• **Work to be completed**
Would you return, word for word, the lines of the data below from the line with "place = (lambda" through the line with "bpy.data.objects.remove(other, do_unlink=True)", and no others?

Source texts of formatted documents
■ ■ ■ ■

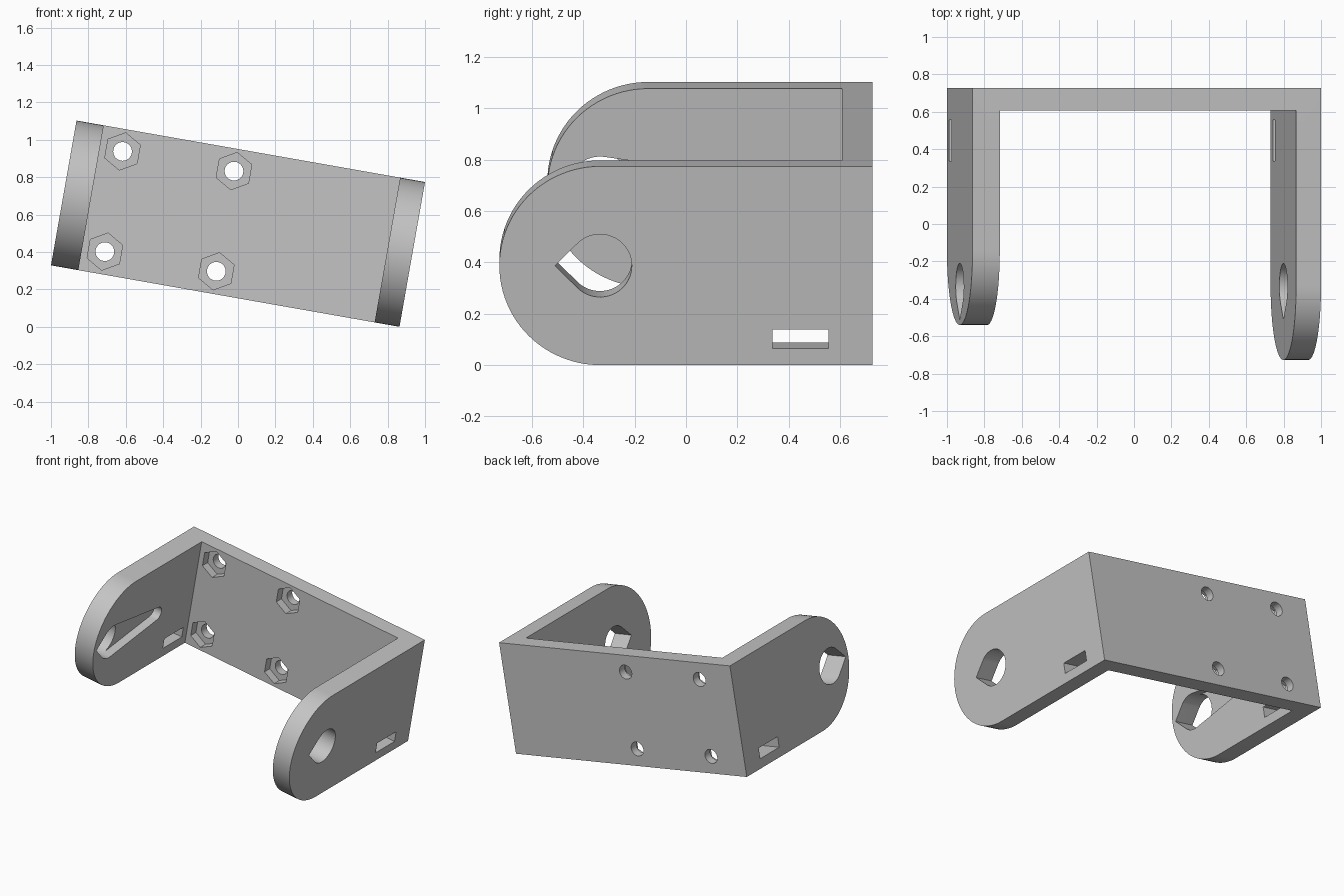
import bpy
import bmesh
from math import sin, cos, pi, radians, sqrt, asin
from mathutils import Matrix, Vector

cube = bpy.data.objects.get("Cube")
if cube:
    bpy.data.objects.remove(cube, do_unlink=True)

# Main dimensions, before the bracket is tilted
HALF_W, HALF_H, HALF_D = 0.946, 0.393, 0.727
RIGHT_T, LEFT_T, PLATE_T = 0.148, 0.135, 0.12
TILT = radians(10)
HOLE_Y, HOLE_R = -0.335, 0.124

grey = bpy.data.materials.new("plain_grey")
grey.use_nodes = True
colour = (0.55, 0.55, 0.55, 1)
grey.diffuse_color = colour
grey.node_tree.nodes["Principled BSDF"].inputs["Base Color"].default_value = colour


def arc(cx, cy, r, start, end, steps):
    return [(cx + r * cos(start + (end - start) * i / steps),
             cy + r * sin(start + (end - start) * i / steps)) for i in range(steps + 1)]


def prism(name, outline, low, high, axis):
    """Extrude an outline: (y, z) along x, or (x, z) along y."""
    bm = bmesh.new()
    place = (lambda a, b: (low, a, b)) if axis == "x" else (lambda a, b: (a, low, b))
    face = bm.faces.new([bm.verts.new(place(a, b)) for a, b in outline])
    grown = bmesh.ops.extrude_face_region(bm, geom=[face])
    shift = Vector((high - low, 0, 0)) if axis == "x" else Vector((0, high - low, 0))
    bmesh.ops.translate(bm, vec=shift,
                        verts=[v for v in grown["geom"] if isinstance(v, bmesh.types.BMVert)])
    bmesh.ops.recalc_face_normals(bm, faces=bm.faces)
    mesh = bpy.data.meshes.new(name)
    bm.to_mesh(mesh)
    bm.free()
    mesh.materials.append(grey)
    obj = bpy.data.objects.new(name, mesh)
    bpy.context.collection.objects.link(obj)
    return obj


def combine(body, other, operation):
    """Apply a boolean to the body and discard the other solid."""
    mod = body.modifiers.new("combine", "BOOLEAN")
    mod.operation, mod.solver, mod.object = operation, "EXACT", other
    graph = bpy.context.evaluated_depsgraph_get()
    result = bpy.data.meshes.new_from_object(body.evaluated_get(graph))
    body.modifiers.clear()
    body.data = result
    bpy.data.objects.remove(other, do_unlink=True)


def rectangle(a0, a1, b0, b1):
    return [(a0, b0), (a1, b0), (a1, b1), (a0, b1)]


def arm(name, front, low, high):
    outline = arc(front + HALF_H, 0, HALF_H, pi / 2, 3 * pi / 2, 48)
    outline += [(HALF_D, -HALF_H), (HALF_D, HALF_H)]
    return prism(name, outline, low, high, "x")


# Back plate and two round-ended arms
inner_right, inner_left = -HALF_W + RIGHT_T, HALF_W - LEFT_T
bracket = prism("bracket", rectangle(inner_right - 0.05, inner_left + 0.05, -HALF_H, HALF_H),
                HALF_D - PLATE_T, HALF_D, "y")
combine(bracket, arm("right_arm", -0.54, -HALF_W, inner_right), "UNION")
combine(bracket, arm("left_arm", -HALF_D, inner_left, HALF_W), "UNION")

# Teardrop pivot holes and strap slots through both arms
teardrop = arc(HOLE_Y, 0, HOLE_R, -3 * pi / 4, 3 * pi / 4, 40)
teardrop.append((HOLE_Y - HOLE_R * sqrt(2), 0))
combine(bracket, prism("pivot_cutter", teardrop, -1.2, 1.2, "x"), "DIFFERENCE")
slot = rectangle(0.337, 0.555, -0.327, -0.252)
combine(bracket, prism("slot_cutter", slot, -1.2, 1.2, "x"), "DIFFERENCE")

# Tapered lever recess on the inside of the right arm
tip_y, tip_r = 0.19, 0.05
lean = pi / 2 - asin((HOLE_R - tip_r) / (tip_y - HOLE_Y))
recess = arc(tip_y, 0, tip_r, -lean, lean, 20)
recess += arc(HOLE_Y, 0, HOLE_R, lean, 3 * pi / 4, 12)
recess.append((HOLE_Y - HOLE_R * sqrt(2), 0))
recess += arc(HOLE_Y, 0, HOLE_R, -3 * pi / 4, -lean, 12)
combine(bracket, prism("lever_cutter", recess, inner_right - 0.06, inner_right + 0.1, "x"),
        "DIFFERENCE")

# Four bolt holes with hexagonal nut pockets in the plate
for x in (-0.675, -0.07):
    for z in (-0.271, 0.273):
        bolt = arc(x, z, 0.05, 0, 2 * pi, 32)[:-1]
        nut = arc(x, z, 0.101, pi / 2, 5 * pi / 2, 6)[:-1]
        combine(bracket, prism("bolt_cutter", bolt, 0.4, 1, "y"), "DIFFERENCE")
        combine(bracket, prism("nut_cutter", nut, 0.5, HALF_D - PLATE_T / 2, "y"), "DIFFERENCE")

# Tilt and stand on the floor
lift = HALF_W * sin(TILT) + HALF_H * cos(TILT)
bracket.data.transform(Matrix.Translation((0, 0, lift)) @ Matrix.Rotation(TILT, 4, "Y"))
bracket.data.materials.clear()
bracket.data.materials.append(grey)
for poly in bracket.data.polygons:
    poly.material_index = 0

bpy.ops.object.select_all(action="DESELECT")
bracket.select_set(True)
bpy.context.view_layer.objects.active = bracket
bpy.ops.object.shade_smooth_by_angle(angle=radians(30))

■ ■ ■ ■

• **Output below**
    place = (lambda a, b: (low, a, b)) if axis == "x" else (lambda a, b: (a, low, b))
    face = bm.faces.new([bm.verts.new(place(a, b)) for a, b in outline])
    grown = bmesh.ops.extrude_face_region(bm, geom=[face])
    shift = Vector((high - low, 0, 0)) if axis == "x" else Vector((0, high - low, 0))
    bmesh.ops.translate(bm, vec=shift,
                        verts=[v for v in grown["geom"] if isinstance(v, bmesh.types.BMVert)])
    bmesh.ops.recalc_face_normals(bm, faces=bm.faces)
    mesh = bpy.data.meshes.new(name)
    bm.to_mesh(mesh)
    bm.free()
    mesh.materials.append(grey)
    obj = bpy.data.objects.new(name, mesh)
    bpy.context.collection.objects.link(obj)
    return obj


def combine(body, other, operation):
    """Apply a boolean to the body and discard the other solid."""
    mod = body.modifiers.new("combine", "BOOLEAN")
    mod.operation, mod.solver, mod.object = operation, "EXACT", other
    graph = bpy.context.evaluated_depsgraph_get()
    result = bpy.data.meshes.new_from_object(body.evaluated_get(graph))
    body.modifiers.clear()
    body.data = result
    bpy.data.objects.remove(other, do_unlink=True)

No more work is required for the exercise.